Gun Groups File Lawsuit Against California’s “High-Capacity” Magazine Ban

Gun Groups File Lawsuit Against California’s “High-Capacity” Magazine Ban Featured

Seven individuals, the Second Amendment Foundation, The Calguns Foundation, the Firearms Policy Coalition, and the Firearms Policy Foundation filed suit against California’s “high-capacity” magazine ban on Friday. The suit is filed against Attorney General Xavier Becerra. Representing the plaintiffs is Attorney George Lee and he says the “high-capacity” magazine ban “violates… [The plaintiffs] Second Amendment right to bear arms.”

The Firearms Policy Coalition publicized the lawsuit and explained the roundabout path which Democrats gone to secure the magazine ban:

Last year, California Governor Jerry signed into law Senate Bill 1446 (SB 1446), which changed state statutes to completely ban law-abiding people from possessing all “large-capacity” firearm magazines as of July 1, 2017. Following that, Lt. Governor Gavin Newsom’s Proposition 63 (Prop 63) “Safety for All Act” gun control initiative—which also contained language banning “large-capacity” magazines—was passed by voters in the November general election.

The result of this is that “thousands of law-abiding Californians” who own “high-capacity” magazines “now must remove them from their possession or ownership in the State by July 1 at their own expense or face criminal liability and fines.” Law-abiding citizens must surrender their magazines or destroy them at their own expense.

The plaintiffs argue that the “high-capacity” magazine ban strips them of their Second Amendment rights.
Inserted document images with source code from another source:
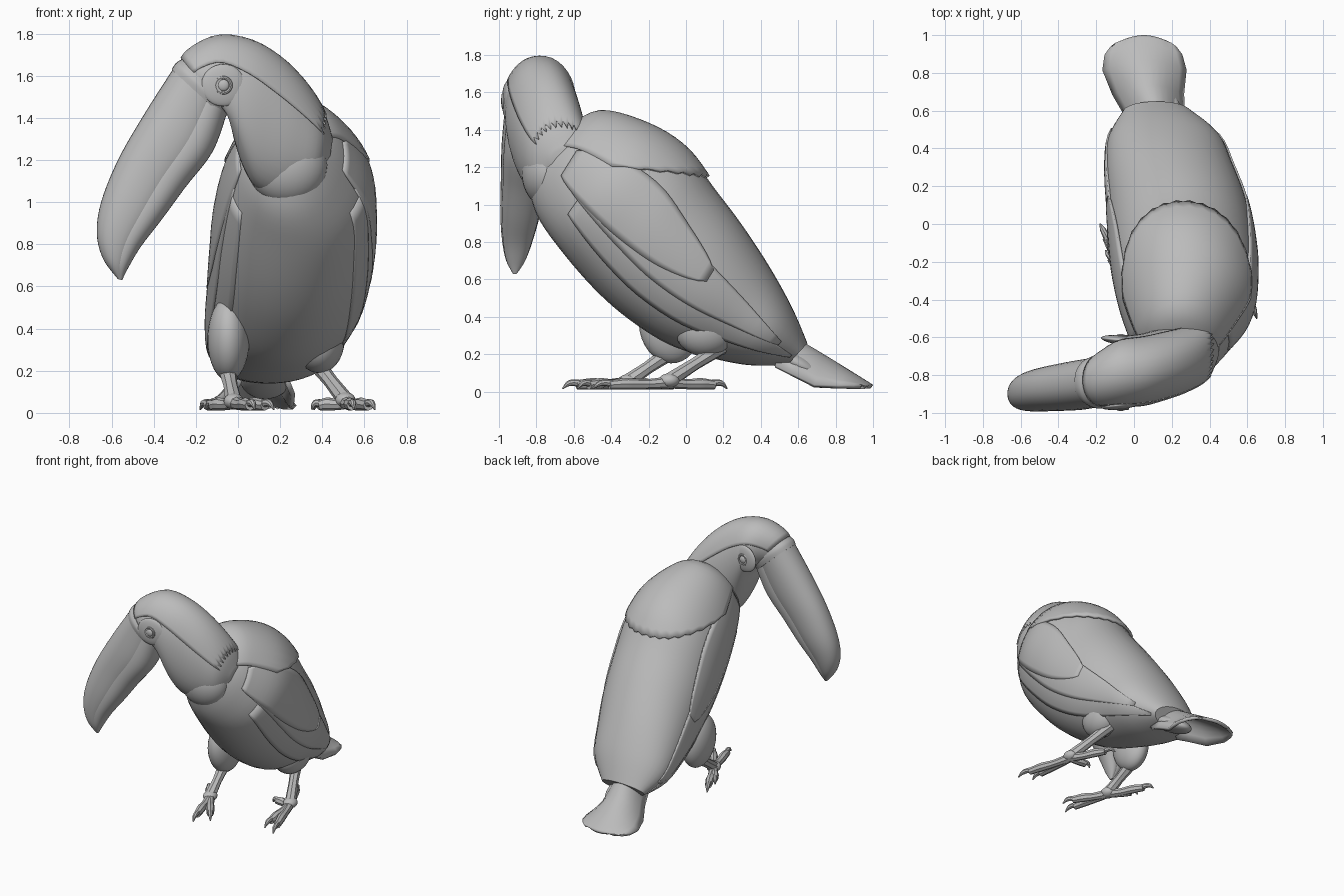
import bpy, bmesh
from math import sin, cos, pi, radians, copysign
from mathutils import Vector

old = bpy.data.objects.get("Cube")
if old:
    bpy.data.objects.remove(old)

grey = bpy.data.materials.new("plain grey")
grey.use_nodes = True
grey.diffuse_color = (0.5, 0.5, 0.5, 1)
grey.node_tree.nodes["Principled BSDF"].inputs["Base Color"].default_value = (0.5, 0.5, 0.5, 1)


def finish(ob, angle=40):
    ob.data.materials.append(grey)
    bpy.ops.object.select_all(action="DESELECT")
    ob.select_set(True)
    bpy.context.view_layer.objects.active = ob
    bpy.ops.object.shade_smooth_by_angle(angle=radians(angle))
    return ob


def grid_object(name, rows, closed):
    """Skin rows of points; closed rows become a capped tube."""
    bm = bmesh.new()
    vs = [[bm.verts.new(p) for p in row] for row in rows]
    n = len(rows[0])
    for r0, r1 in zip(vs, vs[1:]):
        for j in range(n if closed else n - 1):
            k = (j + 1) % n
            bm.faces.new((r0[j], r0[k], r1[k], r1[j]))
    if closed:
        bm.faces.new(vs[0])
        bm.faces.new(vs[-1])
    bmesh.ops.recalc_face_normals(bm, faces=bm.faces[:])
    me = bpy.data.meshes.new(name)
    bm.to_mesh(me)
    bm.free()
    ob = bpy.data.objects.new(name, me)
    bpy.context.collection.objects.link(ob)
    return ob


class Loft:
    """Smooth tube. Station: upper edge (u, z), lower edge (u, z), side centre, half width."""

    def __init__(self, stations, along_y, power=1.0):
        self.st, self.along_y, self.power = stations, along_y, power
        self.end = len(stations) - 1

    def point(self, t, deg, scale=1.0):
        t = min(max(t, 0), self.end)
        i = min(int(t), self.end - 1)
        f = t - i
        p = [self.st[min(max(i + k, 0), self.end)] for k in (-1, 0, 1, 2)]
        a, b, c, d, m, h = [
            q1 + 0.5 * f * (q2 - q0 + f * (2 * q0 - 5 * q1 + 4 * q2 - q3 + f * (3 * (q1 - q2) + q3 - q0)))
            for q0, q1, q2, q3 in zip(*p)]
        s, w = [copysign(abs(v) ** self.power, v) * scale for v in (sin(radians(deg)), cos(radians(deg)))]
        u, z, side = (a + c) / 2 + (a - c) / 2 * s, (b + d) / 2 + (b - d) / 2 * s, m + h * w
        return (side, u, z) if self.along_y else (u, side, z)

    def tube(self, name, scale=1.0, steps=5, sides=36):
        rows = [[self.point(i / steps, 360 * j / sides, scale) for j in range(sides)]
                for i in range(self.end * steps + 1)]
        return finish(grid_object(name, rows, True))

    def shell(self, name, place, nt, na, thick):
        """Raised plumage layer; place(s, q) returns (t, degrees, scale)."""
        rows = [[self.point(*place(i / nt, j / na)) for j in range(na + 1)] for i in range(nt + 1)]
        return thicken(grid_object(name, rows, False), thick)


def thicken(ob, thick):
    mod = ob.modifiers.new("thickness", "SOLIDIFY")
    mod.thickness, mod.offset = thick, 0
    return finish(ob)


def ball(name, centre, radii, tilt=(0, 0, 0)):
    bpy.ops.mesh.primitive_uv_sphere_add(segments=28, ring_count=16, location=centre, rotation=tilt)
    ob = bpy.context.object
    ob.name, ob.scale = name, radii
    return finish(ob)


def limb(name, points):
    """Tapered tube through (x, y, z, radius) points."""
    cu = bpy.data.curves.new(name, "CURVE")
    cu.dimensions, cu.bevel_depth, cu.bevel_resolution = "3D", 1, 2
    cu.use_fill_caps, cu.resolution_u = True, 4
    sp = cu.splines.new("BEZIER")
    sp.bezier_points.add(len(points) - 1)
    for bp, p in zip(sp.bezier_points, points):
        bp.co, bp.radius = p[:3], p[3]
        bp.handle_left_type = bp.handle_right_type = "AUTO"
    ob = bpy.data.objects.new(name, cu)
    bpy.context.collection.objects.link(ob)
    bpy.ops.object.select_all(action="DESELECT")
    ob.select_set(True)
    bpy.context.view_layer.objects.active = ob
    bpy.ops.object.convert(target="MESH")
    return finish(bpy.context.object)


# Body, sloping from breast down to rump
body = Loft([
    (-.62, 1.42, -.85, 1.12, .25, .15), (-.45, 1.50, -.80, .94, .255, .25),
    (-.2, 1.43, -.68, .76, .28, .35), (0, 1.30, -.50, .55, .27, .385),
    (.15, 1.10, -.32, .39, .255, .388), (.30, .90, -.10, .25, .23, .375),
    (.45, .67, .12, .18, .19, .345), (.57, .45, .33, .14, .16, .30),
    (.65, .26, .54, .14, .12, .18)], True, 1.0)
body.tube("body", 0.985)


# Cape over the shoulders with a ragged hem
def cape(s, q):
    hem = 3.75 - 1.9 * abs(2 * q - 1) ** 2.2 + 0.03 * (-1) ** int(round(q * 30))
    return 0.3 + s * (hem - 0.3), 16 + 148 * q, 0.985 + 0.025 * s


body.shell("cape", cape, 16, 30, 0.018)


# Wings in overlapping feather layers
def wing_layer(side, t0, t1, mid, half, scale):
    def place(s, q):
        width = half * max(sin(pi * (0.06 + 0.92 * s) ** 0.8), 0.02) ** 0.5
        deg = mid + 8 * s + width * (2 * q - 1)
        return t0 + s * (t1 - t0), deg if side > 0 else 180 - deg, scale
    return place


for side, label in ((1, "left"), (-1, "right")):
    for part, *spec in (("primaries", 1.7, 7.8, -24, 22, .985), ("secondaries", 1.5, 7.3, -8, 20, .992),
                        ("coverts", 1.0, 5.0, 0, 24, .997)):
        body.shell(label + "_wing_" + part, wing_layer(side, *spec), 22, 10, 0.012)

# Tail, a shallow roof shape that widens then rounds off
tail_rows = []
for y, z, cx, half in ((.52, .29, .12, .12), (.62, .255, .11, .15), (.73, .19, .075, .18), (.86, .11, .055, .215),
                       (.94, .06, .05, .20), (.98, .035, .05, .17), (.993, .026, .055, .13)):
    edge = max(.145 - .5 * (y - .5), .026)
    tail_rows.append([(cx + half * q / 6, y - .045 * (q / 6) ** 2,
                       z + (min(edge, z) - z) * (q / 6) ** 2) for q in range(-6, 7)])
thicken(grid_object("tail", tail_rows, False), 0.025)
ball("under_tail", (.13, .58, .16), (.12, .17, .055), (-.5, 0, 0))

# Head and neck, turned to the side
head = Loft([
    (-.29, 1.64, -.06, 1.43, -.83, .125), (-.24, 1.72, -.03, 1.38, -.82, .155),
    (-.10, 1.79, -.02, 1.30, -.785, .187), (.06, 1.77, .03, 1.15, -.772, .195),
    (.20, 1.69, .10, 1.05, -.745, .195), (.32, 1.57, .23, 1.01, -.71, .185),
    (.41, 1.43, .36, 1.05, -.67, .16), (.45, 1.30, .43, 1.17, -.63, .09)], False, .95)
head.tube("head", 0.985)
ball("throat_bib", (.235, -.74, 1.175), (.19, .14, .19))


# Crown plumage with a ragged nape
def crown(s, q):
    return 0.6 + s * (5.4 + 0.13 * (-1) ** int(round(q * 24))), 28 + 124 * q, 0.99 + 0.01 * s


head.shell("crown", crown, 18, 24, 0.012)

# Beak: upper edge, lower edge, side centre, half width
beak = [(-.30, 1.645, -.05, 1.43, -.835, .13), (-.45, 1.41, -.12, 1.24, -.855, .13),
        (-.57, 1.20, -.25, 1.07, -.87, .12), (-.65, 1.00, -.36, .92, -.885, .108),
        (-.67, .85, -.46, .79, -.90, .085), (-.64, .73, -.52, .69, -.91, .055),
        (-.57, .635, -.55, .63, -.915, .012)]


def slice_beak(f0, f1, slim):
    return [(a + (c - a) * f0, b + (d - b) * f0, a + (c - a) * f1, b + (d - b) * f1, m, h * slim)
            for a, b, c, d, m, h in beak]


Loft(slice_beak(0, .9, 1), False, .92).tube("upper_beak")
Loft(slice_beak(.4, 1, .92), False, .92).tube("lower_beak")
rim = [(-.315, 1.63, -.065, 1.40, -.835, .135), (-.295, 1.66, -.045, 1.42, -.835, .143),
       (-.265, 1.68, -.03, 1.43, -.83, .14)]
Loft(rim, False, .9).tube("beak_rim")

# Eyes, one on each cheek, nearly flush with the head
for name, turn in (("right_eye", -1), ("left_eye", 1)):
    at = Vector(head.point(1.95, 180 if turn < 0 else 0, 0.92))
    at.x, at.z = -.07, 1.555
    ball(name + "_patch", at, (.105, .024, .10), (0, 0, -.12 * turn))
    at.y += .019 * turn
    bpy.ops.mesh.primitive_torus_add(location=at, rotation=(pi / 2, 0, 0), major_radius=.036,
                                     minor_radius=.009, major_segments=20, minor_segments=8)
    bpy.context.object.name = name + "_lid"
    finish(bpy.context.object)
    ball(name, at, (.028, .014, .028))

# Legs and clawed feet: thigh, shank, then two front and two back toe tips
legs = (("right", (-.045, -.09, .35), (.1, .16, .20), (-.05, -.10, .20), (-.02, -.31, .055),
         ((.08, -.66), (.17, -.58), (-.18, 0), (-.15, -.14))),
        ("left", (.385, .11, .34), (.12, .17, .15), (.37, .19, .24), (.51, -.09, .06),
         ((.65, -.50), (.55, -.46), (.36, .22), (.35, -.07))))
for side, thigh, size, knee, ankle, tips in legs:
    ball(side + "_thigh", thigh, size, (.2, 0, 0))
    centre = [(k + a) / 2 for k, a in zip(knee, ankle)]
    limb(side + "_shank", [(*knee, .042), (*centre, .034), (*ankle, .04)])
    ball(side + "_ankle", ankle, (.048, .055, .038))
    for n, tip in enumerate(tips):
        def along(f, z, r):
            return (ankle[0] + (tip[0] - ankle[0]) * f, ankle[1] + (tip[1] - ankle[1]) * f, z, r)
        limb(f"{side}_toe_{n + 1}", [along(0, .05, .032), along(.3, .04, .027), along(.55, .042, .031),
                                     along(.78, .036, .025)])
        limb(f"{side}_claw_{n + 1}", [along(.74, .045, .02), along(.9, .045, .016), along(1, .016, .004)])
They also contend that magazines are “an intrinsic part of all semi-automatic firearms” and “are not merely individual pieces of personal property, but rather, are intrinsic and inherent constitutionally-protected parts of constitutionally-protected firearms.”

“Not only does the ban infringe on Second Amendment rights, but it is clearly now a taking of private property,” Attorney George Lee said.

Lee points out the suit actually goes further by claiming that the ban “amounts to a de facto confiscation.”